START Supplied information
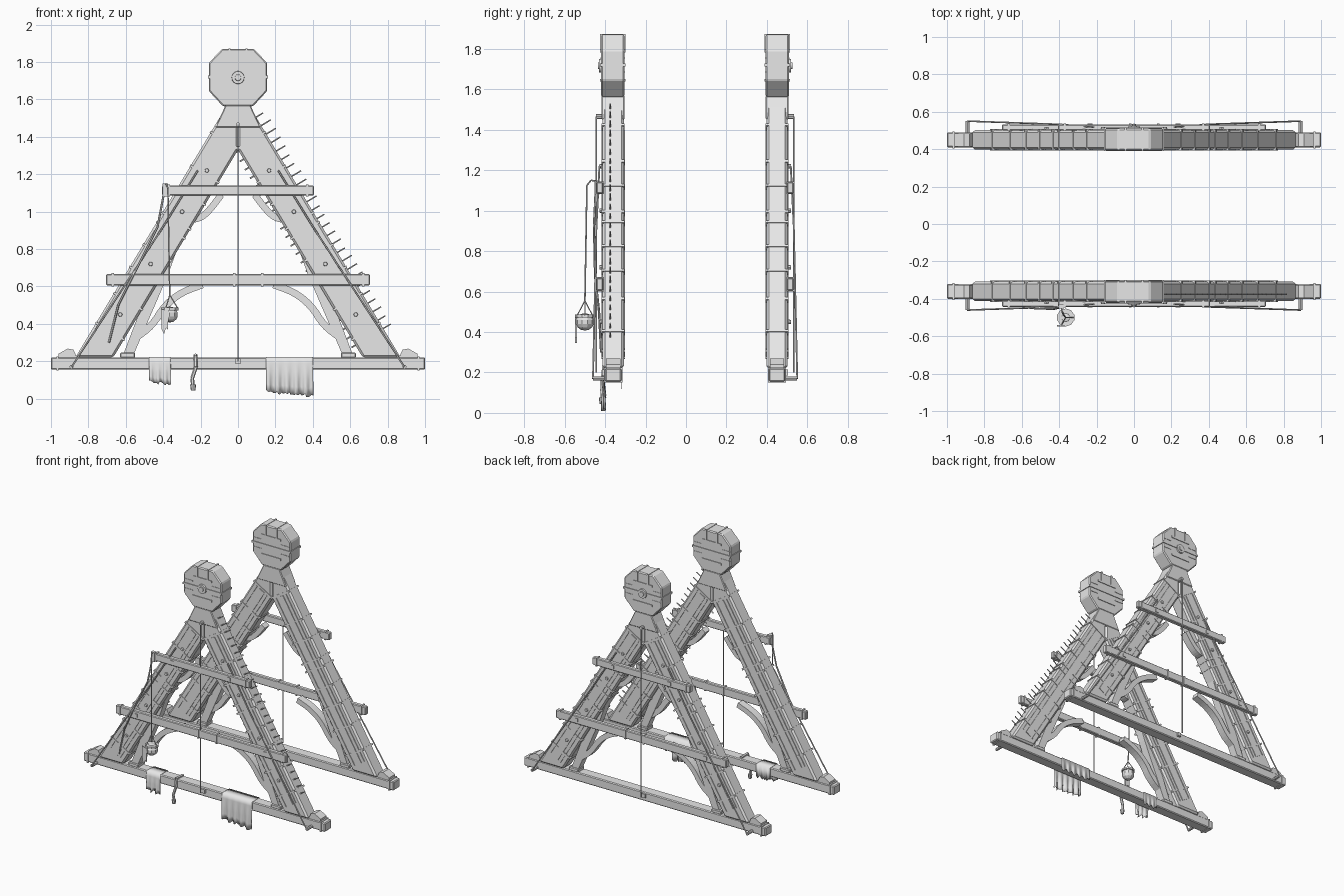
import bpy, bmesh, math, random
from mathutils import Vector, Matrix

if "Cube" in bpy.data.objects:
    bpy.data.objects.remove(bpy.data.objects["Cube"])

random.seed(4)
mat = bpy.data.materials.new("pale_grey")
mat.diffuse_color = (0.8, 0.8, 0.8, 1)
mat.use_nodes = True
mat.node_tree.nodes["Principled BSDF"].inputs["Base Color"].default_value = mat.diffuse_color
LEAN = math.atan2(0.806, 1.34)          # tilt of the legs from vertical


def finish(name, bm, bevel=0, smooth=False):
    bmesh.ops.recalc_face_normals(bm, faces=bm.faces)
    me = bpy.data.meshes.new(name)
    bm.to_mesh(me)
    bm.free()
    me.materials.append(mat)
    ob = bpy.data.objects.new(name, me)
    bpy.context.collection.objects.link(ob)
    if bevel:
        m = ob.modifiers.new("bevel", 'BEVEL')
        m.width, m.segments, m.limit_method = bevel, 1, 'ANGLE'
    if smooth:
        for p in me.polygons:
            p.use_smooth = True
    return ob


def prism(name, pts, y0, y1, bevel=0):
    """Extrude an x-z outline from y0 to y1."""
    bm = bmesh.new()
    f = bm.faces.new([bm.verts.new((x, y0, z)) for x, z in pts])
    ext = bmesh.ops.extrude_face_region(bm, geom=[f])
    vs = [v for v in ext['geom'] if isinstance(v, bmesh.types.BMVert)]
    bmesh.ops.translate(bm, verts=vs, vec=(0, y1 - y0, 0))
    return finish(name, bm, bevel)


def box(name, c, size, tilt=0, bevel=0):
    bm = bmesh.new()
    M = Matrix.Translation(c) @ Matrix.Rotation(tilt, 4, 'Y') @ Matrix.Diagonal((*size, 1))
    bmesh.ops.create_cube(bm, size=1, matrix=M)
    return finish(name, bm, bevel)


def rod(name, a, b, r1, r2, n=6):
    a, b = Vector(a), Vector(b)
    bm = bmesh.new()
    M = Matrix.Translation((a + b) / 2) @ (b - a).to_track_quat('Z', 'Y').to_matrix().to_4x4()
    bmesh.ops.create_cone(bm, cap_ends=True, segments=n, radius1=r1, radius2=r2,
                          depth=(b - a).length, matrix=M)
    return finish(name, bm)


def rope(name, pts, r=0.004):
    for a, b in zip(pts, pts[1:]):
        rod(name, a, b, r, r)


def ribbon(name, pts, w, y0, y1):
    """Curved timber: a smoothed centre line given a width."""
    ps = [Vector(p) for p in pts]
    for _ in range(2):
        q = [ps[0]]
        for a, b in zip(ps, ps[1:]):
            q += [a.lerp(b, .25), a.lerp(b, .75)]
        ps = q + [ps[-1]]
    left, right = [], []
    for i, p in enumerate(ps):
        t = (ps[min(i + 1, len(ps) - 1)] - ps[max(i - 1, 0)]).normalized()
        n = Vector((-t.y, t.x)) * w / 2
        left.append(p + n)
        right.append(p - n)
    return prism(name, left + right[::-1], y0, y1)


def cloth(name, x0, x1, low, cy, s, folds, nx=20):
    """Rag draped over the base beam with a ragged lower edge."""
    bm = bmesh.new()
    rows = []
    for i in range(nx + 1):
        u = i / nx
        x = x0 + (x1 - x0) * u
        wave = math.sin(u * folds * math.tau)
        bottom = low + 0.025 * (1 - u) + random.uniform(0, 0.02)
        col = [(-.044, .13 + .012 * wave), (-.044, .223), (.044, .223), (.046, .19)]
        col += [(.05 + .012 * wave * k / 4, .19 + (bottom - .19) * k / 4) for k in range(1, 5)]
        rows.append([bm.verts.new((x, cy + s * d, z)) for d, z in col])
    for a, b in zip(rows, rows[1:]):
        for j in range(len(a) - 1):
            bm.faces.new((a[j], a[j + 1], b[j + 1], b[j]))
    ob = finish(name, bm, smooth=True)
    ob.modifiers.new("thickness", 'SOLIDIFY').thickness = 0.004


def frame(cy, s):
    """One A-frame; s is the outward direction in y."""
    Y = lambda d: cy + s * d
    # base beam with end bands and wedges
    box("base_beam", (0, cy, .188), (2, .08, .066), bevel=.006)
    box("base_bolt", (0, Y(.045), .2), (.028, .02, .028))
    for sx in (-1, 1):
        box("base_band", (sx * .965, cy, .188), (.012, .09, .074))
        prism("foot_wedge", [(sx * .96, .218), (sx * .96, .24), (sx * .91, .268),
                             (sx * .88, .262), (sx * .86, .218)], Y(-.035), Y(.035))
        # legs with a raised centre plank and side rails
        prism("leg", [(sx * .064, 1.56), (sx * .87, .22), (sx * .667, .22), (0, 1.33),
                      (0, 1.56)], Y(-.0525), Y(.0525), bevel=.012)
        cx = lambda z: sx * (.768 - (z - .22) * .6015)
        tilt = -sx * LEAN
        nrm = Vector((sx * math.cos(LEAN), 0, math.sin(LEAN)))
        for d in (-.0535, .0535):
            for o, w in ((-.045, .006), (.0, .045), (.05, .006)):
                c = Vector((cx(.83), Y(d), .83)) + nrm * o
                box("leg_plank", c, (w, .008, 1.26), tilt)
        # metal bands and bolts
        for z in (.36, .52, .66, .78, .9, .95, 1.08, 1.2, 1.38):
            box("leg_band", (cx(z), cy, z), (.182, .114, .012), tilt)
        for z in (.45, .72, 1.0, 1.22):
            rod("leg_bolt", (cx(z), Y(.05), z), (cx(z), Y(.068), z), .013, .01, 8)
        # inner struts and their footings
        prism("inner_strut", [(sx * .62, .22), (sx * .565, .22), (sx * .375, .66),
                              (sx * .27, .95), (sx * .34, .95)], Y(-.03), Y(.03))
        box("strut_footing", (sx * .59, cy, .232), (.08, .075, .028), bevel=.005)
        # curved braces
        ribbon("upper_brace", [(sx * .09, 1.09), (sx * .15, 1.01), (sx * .2, .965),
                               (sx * .27, .955), (sx * .35, .9)], .036, Y(-.025), Y(.03))
        ribbon("lower_brace", [(sx * .19, .61), (sx * .3, .57), (sx * .39, .5),
                               (sx * .46, .39), (sx * .54, .33)], .038, Y(-.025), Y(.03))
        # stay ropes with anchor rings
        rope("stay_rope", [(sx * .215, Y(.068), 1.22), (sx * .4, Y(.083), .92),
                           (sx * .89, Y(.1), .17)], .005)
        rod("stay_anchor", (sx * .89, Y(.03), .17), (sx * .89, Y(.1), .17), .011, .011, 8)
    # cross beams with clamps
    for name, hx, z, h in (("upper_beam", .405, 1.113, .055), ("lower_beam", .705, .636, .062)):
        box(name, (0, Y(.066), z), (2 * hx, .033, h), bevel=.005)
        for sx in (-1, 1):
            box("beam_band", (sx * (hx - .035), Y(.066), z), (.012, .04, h + .008))
            x = sx * (hx - .17)
            box("beam_clamp", (x, Y(.075), z), (.025, .024, .025))
    for x in (-.02, .13):
        box("beam_splice", (x, Y(.067), .636), (.012, .038, .07))
    # neck plate and octagonal head
    prism("neck", [(-.066, 1.57), (-.122, 1.45), (.122, 1.45), (.066, 1.57)],
          Y(-.056), Y(.058), bevel=.005)
    octagon = [(.085, 1.87), (.156, 1.795), (.156, 1.645), (.08, 1.563)]
    octagon += [(-x, z) for x, z in octagon[::-1]]
    prism("head", octagon, Y(-.056), Y(.06), bevel=.007)
    for z, hx in ((1.79, .08), (1.72, .161), (1.645, .08)):
        box("head_strap", (0, Y(.002), z), (2 * hx, .126, .014))
    for sx in (-1, 1):
        box("head_top_strap", (sx * .045, Y(.002), 1.831), (.012, .126, .084))
        box("head_cheek", (sx * .115, Y(.002), 1.755), (.07, .122, .006))
        box("head_cheek", (sx * .115, Y(.002), 1.685), (.07, .122, .006))
    # axle hub
    rod("hub_ring", (0, Y(.05), 1.717), (0, Y(.07), 1.717), .036, .033, 16)
    rod("hub_cap", (0, Y(.06), 1.717), (0, Y(.076), 1.717), .02, .016, 12)
    # plumb line
    rod("plumb_pin", (0, Y(.05), 1.465), (0, Y(.085), 1.465), .012, .012, 8)
    rope("plumb_line", [(0, Y(.083), 1.465), (0, Y(.083), .2)], .004)


frame(-.36, -1)
frame(.45, 1)

# rungs driven through the front frame's right leg
n = Vector((math.cos(LEAN), 0, math.sin(LEAN)))
for i in range(26):
    z = .33 + i * 1.13 / 25
    c = Vector((.768 - (z - .22) * .6015, -.375, z))
    rod("rung_spike", c - n * .11, c + n * (.13 + random.uniform(0, .02)), .005, .004, 5)

# rags on the front base beam
cloth("small_rag", -.475, -.36, .06, -.36, -1, 3, 12)
cloth("large_rag", .15, .40, .005, -.36, -1, 5, 30)
rope("strap", [(-.225, -.33, .228), (-.228, -.405, .232), (-.225, -.412, .17), (-.245, -.415, .11),
               (-.24, -.415, .06)], .01)
rod("strap_end", (-.24, -.415, .075), (-.24, -.415, .045), .016, .012, 8)

# hanging pot, its rope and tattered tail
px, py = -.365, -.5
rope("pot_rope", [(-.39, -.435, 1.145), (-.385, -.47, 1.15), (-.375, -.49, 1.125), (px, py, .55)])
rope("loose_rope", [(-.39, -.445, 1.13), (-.43, -.455, .92), (-.55, -.45, .68), (-.64, -.43, .5),
                    (-.69, -.42, .3)], .006)
box("rope_knot", (-.39, -.44, 1.115), (.03, .025, .07))
bm = bmesh.new()
bmesh.ops.create_uvsphere(bm, u_segments=10, v_segments=7, radius=1,
                          matrix=Matrix.Translation((px, py, .45)) @ Matrix.Diagonal((.046, .046, .043, 1)))
finish("pot", bm)
rod("pot_rim", (px, py, .472), (px, py, .487), .048, .048, 10)
for k in range(3):
    a = k * math.tau / 3
    rope("pot_handle", [(px + .045 * math.cos(a), py + .045 * math.sin(a), .48), (px, py, .555)], .003)
prism("pot_tail", [(-.413, .48), (-.408, .37), (-.395, .345), (-.385, .38), (-.375, .37),
                   (-.37, .47)], -.548, -.54)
END Supplied information
[Task instructions]
In the data above, find the line with "(2, .08, .066), bevel=.006)" and the line with "(sx * .88, .262), (sx". Retype both, plus every line between them, exactly.

[Output of the exercise]
    box("base_beam", (0, cy, .188), (2, .08, .066), bevel=.006)
    box("base_bolt", (0, Y(.045), .2), (.028, .02, .028))
    for sx in (-1, 1):
        box("base_band", (sx * .965, cy, .188), (.012, .09, .074))
        prism("foot_wedge", [(sx * .96, .218), (sx * .96, .24), (sx * .91, .268),
                             (sx * .88, .262), (sx * .86, .218)], Y(-.035), Y(.035))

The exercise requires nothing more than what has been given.